Nearly 200 patent infringement lawsuits were filed in the federal district for East Texas in a single day – increasing the odds the venue will remain a patent troll favorite for the second year in a row.
Patent trolls, the label given to shell companies that buy up patents for the purposes of suing major companies, helped make the Eastern District of Texas the top spot for patent litigation in 2014 with 1,425 infringement suits filed in the venue, according to a March 26 Lex Machina report.
So far in 2015, court records show 2,477 patent infringement cases have been brought in the district, already 1,000 more than last year’s total, with the month of December still to go.

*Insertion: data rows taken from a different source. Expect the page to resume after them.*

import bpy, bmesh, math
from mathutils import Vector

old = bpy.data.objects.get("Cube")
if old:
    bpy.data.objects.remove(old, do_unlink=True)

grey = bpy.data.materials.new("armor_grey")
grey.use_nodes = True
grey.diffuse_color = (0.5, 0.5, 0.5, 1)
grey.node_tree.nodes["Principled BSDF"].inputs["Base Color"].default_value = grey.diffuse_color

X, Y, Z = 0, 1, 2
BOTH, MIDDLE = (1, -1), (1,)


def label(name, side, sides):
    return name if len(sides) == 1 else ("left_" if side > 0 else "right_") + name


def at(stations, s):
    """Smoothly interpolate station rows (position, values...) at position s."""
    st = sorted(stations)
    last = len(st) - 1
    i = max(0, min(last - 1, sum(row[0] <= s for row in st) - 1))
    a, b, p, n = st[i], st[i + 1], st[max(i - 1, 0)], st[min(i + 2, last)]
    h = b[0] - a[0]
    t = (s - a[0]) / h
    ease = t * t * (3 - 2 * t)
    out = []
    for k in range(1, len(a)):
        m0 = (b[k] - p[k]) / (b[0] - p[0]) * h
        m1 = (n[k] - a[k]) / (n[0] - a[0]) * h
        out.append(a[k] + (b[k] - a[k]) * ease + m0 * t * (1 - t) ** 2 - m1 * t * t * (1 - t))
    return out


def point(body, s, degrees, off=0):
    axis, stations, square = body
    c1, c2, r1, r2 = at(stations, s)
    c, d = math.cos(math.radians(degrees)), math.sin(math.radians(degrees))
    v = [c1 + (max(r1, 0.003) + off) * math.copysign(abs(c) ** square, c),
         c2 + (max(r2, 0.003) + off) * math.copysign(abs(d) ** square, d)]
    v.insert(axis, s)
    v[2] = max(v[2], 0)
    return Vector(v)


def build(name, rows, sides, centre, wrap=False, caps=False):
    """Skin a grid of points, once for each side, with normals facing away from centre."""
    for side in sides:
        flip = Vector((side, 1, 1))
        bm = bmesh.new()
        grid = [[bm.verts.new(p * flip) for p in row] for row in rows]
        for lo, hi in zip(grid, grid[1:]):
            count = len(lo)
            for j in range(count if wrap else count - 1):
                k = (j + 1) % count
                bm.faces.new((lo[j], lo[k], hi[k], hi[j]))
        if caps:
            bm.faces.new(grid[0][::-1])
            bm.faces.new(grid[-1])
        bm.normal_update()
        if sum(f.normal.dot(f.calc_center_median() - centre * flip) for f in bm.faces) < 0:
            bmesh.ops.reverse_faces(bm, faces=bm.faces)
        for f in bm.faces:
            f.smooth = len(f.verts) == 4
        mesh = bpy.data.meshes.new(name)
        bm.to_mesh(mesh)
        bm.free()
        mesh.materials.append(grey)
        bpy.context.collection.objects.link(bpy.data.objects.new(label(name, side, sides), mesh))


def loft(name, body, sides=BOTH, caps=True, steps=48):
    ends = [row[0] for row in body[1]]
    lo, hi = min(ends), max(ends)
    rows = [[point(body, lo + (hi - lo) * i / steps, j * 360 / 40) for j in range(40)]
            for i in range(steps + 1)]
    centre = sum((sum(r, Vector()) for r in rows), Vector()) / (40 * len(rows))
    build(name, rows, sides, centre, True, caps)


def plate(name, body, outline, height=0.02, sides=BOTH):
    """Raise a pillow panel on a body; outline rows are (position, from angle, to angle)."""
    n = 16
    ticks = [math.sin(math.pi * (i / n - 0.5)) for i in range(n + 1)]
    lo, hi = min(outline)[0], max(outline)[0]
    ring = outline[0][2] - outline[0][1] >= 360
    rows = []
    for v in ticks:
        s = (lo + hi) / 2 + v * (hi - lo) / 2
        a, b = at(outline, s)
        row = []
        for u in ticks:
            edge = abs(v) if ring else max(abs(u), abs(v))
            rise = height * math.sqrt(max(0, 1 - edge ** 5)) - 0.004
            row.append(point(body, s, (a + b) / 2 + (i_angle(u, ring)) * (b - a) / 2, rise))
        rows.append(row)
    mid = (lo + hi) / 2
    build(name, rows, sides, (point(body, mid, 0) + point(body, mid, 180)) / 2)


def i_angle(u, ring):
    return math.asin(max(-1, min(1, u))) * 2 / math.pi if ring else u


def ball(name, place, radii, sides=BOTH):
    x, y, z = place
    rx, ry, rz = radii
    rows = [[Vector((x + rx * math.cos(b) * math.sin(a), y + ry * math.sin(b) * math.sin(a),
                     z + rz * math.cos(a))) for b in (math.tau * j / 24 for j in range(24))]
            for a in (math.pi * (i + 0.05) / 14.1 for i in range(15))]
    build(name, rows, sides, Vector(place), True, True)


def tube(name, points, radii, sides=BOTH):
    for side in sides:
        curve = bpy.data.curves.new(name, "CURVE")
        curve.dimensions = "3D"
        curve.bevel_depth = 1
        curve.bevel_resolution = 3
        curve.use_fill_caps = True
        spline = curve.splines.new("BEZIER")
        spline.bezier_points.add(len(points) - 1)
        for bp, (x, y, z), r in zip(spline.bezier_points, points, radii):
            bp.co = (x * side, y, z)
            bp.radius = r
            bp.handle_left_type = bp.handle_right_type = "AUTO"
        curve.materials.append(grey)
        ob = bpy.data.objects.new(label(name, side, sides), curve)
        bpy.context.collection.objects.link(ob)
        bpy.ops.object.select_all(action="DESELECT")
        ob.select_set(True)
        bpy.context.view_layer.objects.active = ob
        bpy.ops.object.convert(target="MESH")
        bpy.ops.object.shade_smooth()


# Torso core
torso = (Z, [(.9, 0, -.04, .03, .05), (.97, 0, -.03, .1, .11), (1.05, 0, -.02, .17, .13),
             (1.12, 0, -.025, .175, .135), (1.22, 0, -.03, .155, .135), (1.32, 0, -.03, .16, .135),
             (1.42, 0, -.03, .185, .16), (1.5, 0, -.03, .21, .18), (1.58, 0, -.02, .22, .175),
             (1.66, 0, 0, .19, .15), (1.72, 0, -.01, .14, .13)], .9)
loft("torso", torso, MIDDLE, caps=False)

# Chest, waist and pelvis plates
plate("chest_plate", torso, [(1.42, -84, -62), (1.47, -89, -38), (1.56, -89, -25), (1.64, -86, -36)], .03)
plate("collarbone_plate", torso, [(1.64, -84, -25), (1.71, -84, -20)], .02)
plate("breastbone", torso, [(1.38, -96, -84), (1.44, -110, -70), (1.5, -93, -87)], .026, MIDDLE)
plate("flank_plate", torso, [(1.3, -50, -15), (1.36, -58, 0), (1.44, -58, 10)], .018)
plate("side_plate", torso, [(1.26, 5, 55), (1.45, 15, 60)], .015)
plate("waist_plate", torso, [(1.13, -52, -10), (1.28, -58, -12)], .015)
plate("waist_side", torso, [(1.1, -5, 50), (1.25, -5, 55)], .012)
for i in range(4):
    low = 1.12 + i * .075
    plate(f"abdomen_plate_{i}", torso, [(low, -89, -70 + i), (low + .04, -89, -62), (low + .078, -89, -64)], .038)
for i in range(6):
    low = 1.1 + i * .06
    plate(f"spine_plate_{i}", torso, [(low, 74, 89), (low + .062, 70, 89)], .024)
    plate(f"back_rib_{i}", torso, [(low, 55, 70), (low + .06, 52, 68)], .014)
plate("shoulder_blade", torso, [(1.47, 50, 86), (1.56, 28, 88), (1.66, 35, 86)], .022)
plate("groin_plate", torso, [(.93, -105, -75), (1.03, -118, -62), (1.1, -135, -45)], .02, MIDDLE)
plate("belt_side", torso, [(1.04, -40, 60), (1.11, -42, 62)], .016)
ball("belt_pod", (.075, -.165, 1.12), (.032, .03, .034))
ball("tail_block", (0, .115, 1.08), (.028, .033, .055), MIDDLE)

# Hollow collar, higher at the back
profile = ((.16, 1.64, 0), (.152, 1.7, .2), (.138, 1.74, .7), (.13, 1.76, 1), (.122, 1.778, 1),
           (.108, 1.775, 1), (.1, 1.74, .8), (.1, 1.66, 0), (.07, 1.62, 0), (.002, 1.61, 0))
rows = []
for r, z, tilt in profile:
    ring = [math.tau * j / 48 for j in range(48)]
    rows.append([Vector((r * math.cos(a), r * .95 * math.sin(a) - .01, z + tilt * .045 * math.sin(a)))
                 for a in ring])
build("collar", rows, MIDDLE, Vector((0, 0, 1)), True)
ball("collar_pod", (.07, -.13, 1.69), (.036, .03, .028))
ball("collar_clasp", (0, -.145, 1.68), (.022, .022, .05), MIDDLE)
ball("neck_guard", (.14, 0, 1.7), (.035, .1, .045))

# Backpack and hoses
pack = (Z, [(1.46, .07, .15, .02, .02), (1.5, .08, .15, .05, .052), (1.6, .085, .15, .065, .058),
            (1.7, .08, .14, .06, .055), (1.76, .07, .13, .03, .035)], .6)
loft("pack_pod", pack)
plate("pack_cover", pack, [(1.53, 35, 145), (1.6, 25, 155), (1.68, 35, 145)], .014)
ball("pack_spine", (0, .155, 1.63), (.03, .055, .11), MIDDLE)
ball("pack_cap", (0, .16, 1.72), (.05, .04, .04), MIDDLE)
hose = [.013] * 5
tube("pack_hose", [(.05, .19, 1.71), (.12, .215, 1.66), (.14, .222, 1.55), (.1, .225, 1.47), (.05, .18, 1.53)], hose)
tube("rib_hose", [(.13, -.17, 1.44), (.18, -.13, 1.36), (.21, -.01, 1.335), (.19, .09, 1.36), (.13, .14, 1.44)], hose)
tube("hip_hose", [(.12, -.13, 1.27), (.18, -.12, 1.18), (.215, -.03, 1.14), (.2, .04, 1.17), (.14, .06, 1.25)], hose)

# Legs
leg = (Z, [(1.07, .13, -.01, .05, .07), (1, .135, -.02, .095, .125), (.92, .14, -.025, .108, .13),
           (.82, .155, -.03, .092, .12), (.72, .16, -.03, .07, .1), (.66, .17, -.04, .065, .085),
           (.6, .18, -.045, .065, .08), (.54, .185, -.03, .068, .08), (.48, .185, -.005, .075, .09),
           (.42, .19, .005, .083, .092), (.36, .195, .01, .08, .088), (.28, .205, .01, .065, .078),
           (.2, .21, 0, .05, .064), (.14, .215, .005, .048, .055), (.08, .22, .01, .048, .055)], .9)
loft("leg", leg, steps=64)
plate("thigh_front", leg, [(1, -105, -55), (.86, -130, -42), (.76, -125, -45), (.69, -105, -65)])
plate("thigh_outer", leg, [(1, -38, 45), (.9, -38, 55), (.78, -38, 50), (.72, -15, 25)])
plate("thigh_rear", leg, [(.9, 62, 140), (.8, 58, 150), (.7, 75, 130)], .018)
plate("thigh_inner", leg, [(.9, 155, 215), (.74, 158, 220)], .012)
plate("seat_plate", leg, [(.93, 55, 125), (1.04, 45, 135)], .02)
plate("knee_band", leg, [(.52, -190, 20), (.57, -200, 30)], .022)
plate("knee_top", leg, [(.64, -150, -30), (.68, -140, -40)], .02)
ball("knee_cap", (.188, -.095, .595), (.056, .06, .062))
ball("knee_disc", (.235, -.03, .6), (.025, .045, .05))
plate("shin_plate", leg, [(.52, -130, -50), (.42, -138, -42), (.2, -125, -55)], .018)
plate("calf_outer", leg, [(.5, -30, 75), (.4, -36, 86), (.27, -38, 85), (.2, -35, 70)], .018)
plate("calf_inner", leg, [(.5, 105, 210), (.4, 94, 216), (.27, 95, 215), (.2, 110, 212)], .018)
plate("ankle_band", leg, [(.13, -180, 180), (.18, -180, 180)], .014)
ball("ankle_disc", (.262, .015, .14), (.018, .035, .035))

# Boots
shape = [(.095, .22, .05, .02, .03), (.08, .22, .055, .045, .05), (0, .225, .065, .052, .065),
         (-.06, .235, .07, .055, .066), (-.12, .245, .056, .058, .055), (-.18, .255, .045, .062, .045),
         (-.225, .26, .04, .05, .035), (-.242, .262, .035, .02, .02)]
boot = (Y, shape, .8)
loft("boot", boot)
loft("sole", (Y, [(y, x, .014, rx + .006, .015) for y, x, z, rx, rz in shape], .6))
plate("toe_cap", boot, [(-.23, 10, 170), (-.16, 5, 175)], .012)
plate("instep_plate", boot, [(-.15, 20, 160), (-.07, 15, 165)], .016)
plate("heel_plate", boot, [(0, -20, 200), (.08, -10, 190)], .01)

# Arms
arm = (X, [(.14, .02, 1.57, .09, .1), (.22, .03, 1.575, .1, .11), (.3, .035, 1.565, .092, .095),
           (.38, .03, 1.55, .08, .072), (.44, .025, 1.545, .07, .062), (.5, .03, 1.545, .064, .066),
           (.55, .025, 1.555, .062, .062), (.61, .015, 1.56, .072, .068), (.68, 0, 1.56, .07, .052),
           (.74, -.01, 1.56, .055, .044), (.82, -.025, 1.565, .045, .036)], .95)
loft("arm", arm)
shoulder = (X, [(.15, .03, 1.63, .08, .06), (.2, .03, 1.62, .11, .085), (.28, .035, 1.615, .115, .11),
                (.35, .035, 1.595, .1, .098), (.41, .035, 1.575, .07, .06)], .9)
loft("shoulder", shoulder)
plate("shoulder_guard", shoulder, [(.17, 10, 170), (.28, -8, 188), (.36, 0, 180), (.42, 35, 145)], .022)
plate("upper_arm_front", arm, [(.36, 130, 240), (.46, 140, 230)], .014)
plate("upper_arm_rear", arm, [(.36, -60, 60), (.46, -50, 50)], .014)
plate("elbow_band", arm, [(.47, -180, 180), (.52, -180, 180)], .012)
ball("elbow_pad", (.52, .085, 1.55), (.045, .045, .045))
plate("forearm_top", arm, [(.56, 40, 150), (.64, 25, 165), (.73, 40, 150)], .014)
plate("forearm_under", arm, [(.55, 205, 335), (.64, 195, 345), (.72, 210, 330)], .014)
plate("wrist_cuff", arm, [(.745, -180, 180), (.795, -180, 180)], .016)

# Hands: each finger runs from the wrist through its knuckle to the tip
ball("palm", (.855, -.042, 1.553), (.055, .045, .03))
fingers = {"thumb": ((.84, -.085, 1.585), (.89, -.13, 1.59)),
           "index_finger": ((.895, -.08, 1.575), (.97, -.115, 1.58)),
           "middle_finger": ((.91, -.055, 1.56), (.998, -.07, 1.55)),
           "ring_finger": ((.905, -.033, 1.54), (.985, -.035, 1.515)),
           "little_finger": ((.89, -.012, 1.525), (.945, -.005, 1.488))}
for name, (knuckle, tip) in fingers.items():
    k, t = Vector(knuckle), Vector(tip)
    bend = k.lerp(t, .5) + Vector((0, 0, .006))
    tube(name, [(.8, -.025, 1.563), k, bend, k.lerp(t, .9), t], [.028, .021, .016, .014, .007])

This year’s total was greatly bolstered on Nov. 30 when companies, some of which carry the patent troll label, filed 196 new patent suits in a single day.
The suspected reason behind the mass filings is a series of new Federal Rules of Civil Procedure amendments that went into effect on Dec. 1, making the changes a possible culprit motivating the Nov. 30 rush of patent lawsuits.
The U.S. Supreme Court approved Congress’ FRCP amendments in April, revising Rule 84, which, prior to Dec. 1, allowed plaintiffs to file bare-minimum patent complaints, according to Lexology.com.
Congress has attempted to address the problem of frivolous patent lawsuits for the past several years.
The hordes of patent lawsuits being funneled into East Texas has even warranted the attention of the state’s leaders, especially U.S. Sen. John Cornyn, a continued supporter of the Innovation Act – legislation aimed at reducing incentives for filing frivolous patent infringement lawsuits.
And East Texas’ ever-surging reputation as a patent litigation haven has not escaped the attention of the world’s largest business federation either.
In September, the U.S. Chamber’s Institute for Legal Reform, which owns the Record, released a survey evaluating the fairness and reasonableness of state liability systems – a study that ranked East Texas as the worst local jurisdiction in the nation.
A wide-array of companies were named as defendants in the Nov. 30 patent suits, a list that ranges from tech giants to banks and even pizza suppliers, including: Apple, Amazon, Wal-Mart, Sprint, Verizon, Netflix, Samsung, Best Buy, Microsoft, J.P. Morgan Chase and Domino’s.
Court records further show that only a handful of plaintiffs were responsible for the majority of the filings in East Texas:
- Ruby Sands (21);
- Guyzar (20);
- Encoditech (20);
- Opal Run (19);
- Iris Connex (18);
- Anuwave (17);
- Manitto Technologies (10);
- Mozly Tech (9);
- CYVA Research Holdings (8);
- Cypress Lake Software (7);
- Fun Slide (6);
- Reflection Code (5);